Data records

• • •

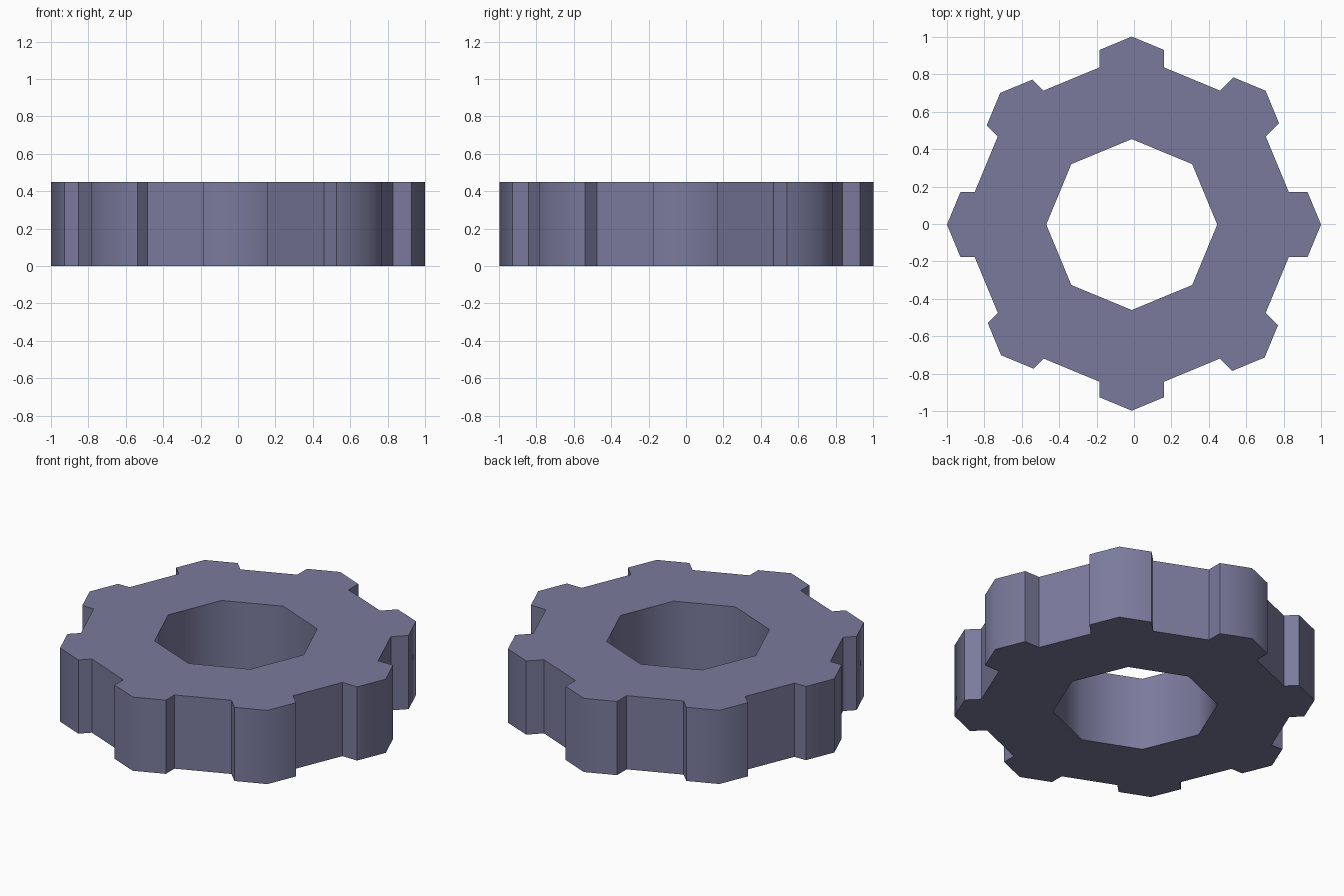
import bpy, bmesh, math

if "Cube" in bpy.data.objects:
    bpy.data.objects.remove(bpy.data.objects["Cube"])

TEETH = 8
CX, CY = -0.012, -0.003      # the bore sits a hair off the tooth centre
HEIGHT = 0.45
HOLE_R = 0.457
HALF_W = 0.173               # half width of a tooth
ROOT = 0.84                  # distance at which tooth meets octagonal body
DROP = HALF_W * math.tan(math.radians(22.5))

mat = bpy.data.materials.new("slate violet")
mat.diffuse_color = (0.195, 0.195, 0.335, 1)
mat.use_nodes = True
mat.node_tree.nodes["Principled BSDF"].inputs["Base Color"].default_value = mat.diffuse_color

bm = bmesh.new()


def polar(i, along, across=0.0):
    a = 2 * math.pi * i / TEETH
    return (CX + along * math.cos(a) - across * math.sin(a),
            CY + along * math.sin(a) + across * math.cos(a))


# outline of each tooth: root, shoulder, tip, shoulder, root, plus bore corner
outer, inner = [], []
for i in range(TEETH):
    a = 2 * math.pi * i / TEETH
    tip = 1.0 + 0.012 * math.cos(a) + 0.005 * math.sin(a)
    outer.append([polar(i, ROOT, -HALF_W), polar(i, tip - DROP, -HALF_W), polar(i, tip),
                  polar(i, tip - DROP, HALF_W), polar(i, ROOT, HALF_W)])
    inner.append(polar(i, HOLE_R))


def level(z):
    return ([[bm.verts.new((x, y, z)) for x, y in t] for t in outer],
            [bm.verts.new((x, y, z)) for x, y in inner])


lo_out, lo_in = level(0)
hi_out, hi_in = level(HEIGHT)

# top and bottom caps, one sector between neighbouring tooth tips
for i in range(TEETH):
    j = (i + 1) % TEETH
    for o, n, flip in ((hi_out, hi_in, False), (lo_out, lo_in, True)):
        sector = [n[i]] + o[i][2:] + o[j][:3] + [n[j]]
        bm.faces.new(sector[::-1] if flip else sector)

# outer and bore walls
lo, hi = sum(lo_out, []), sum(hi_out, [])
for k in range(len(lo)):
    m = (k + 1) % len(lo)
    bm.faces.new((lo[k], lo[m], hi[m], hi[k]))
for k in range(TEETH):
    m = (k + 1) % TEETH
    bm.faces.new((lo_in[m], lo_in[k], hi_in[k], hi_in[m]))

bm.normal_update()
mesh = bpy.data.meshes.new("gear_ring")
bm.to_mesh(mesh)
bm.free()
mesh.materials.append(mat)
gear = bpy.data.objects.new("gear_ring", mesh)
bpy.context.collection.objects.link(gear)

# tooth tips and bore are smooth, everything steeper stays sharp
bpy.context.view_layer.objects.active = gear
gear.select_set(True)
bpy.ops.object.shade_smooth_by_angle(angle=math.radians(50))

• • •

§ Assigned task:
Copy out each line of the data that holds the string "objects".

§ Result of this task:
if "Cube" in bpy.data.objects:
    bpy.data.objects.remove(bpy.data.objects["Cube"])
gear = bpy.data.objects.new("gear_ring", mesh)
bpy.context.collection.objects.link(gear)
bpy.context.view_layer.objects.active = gear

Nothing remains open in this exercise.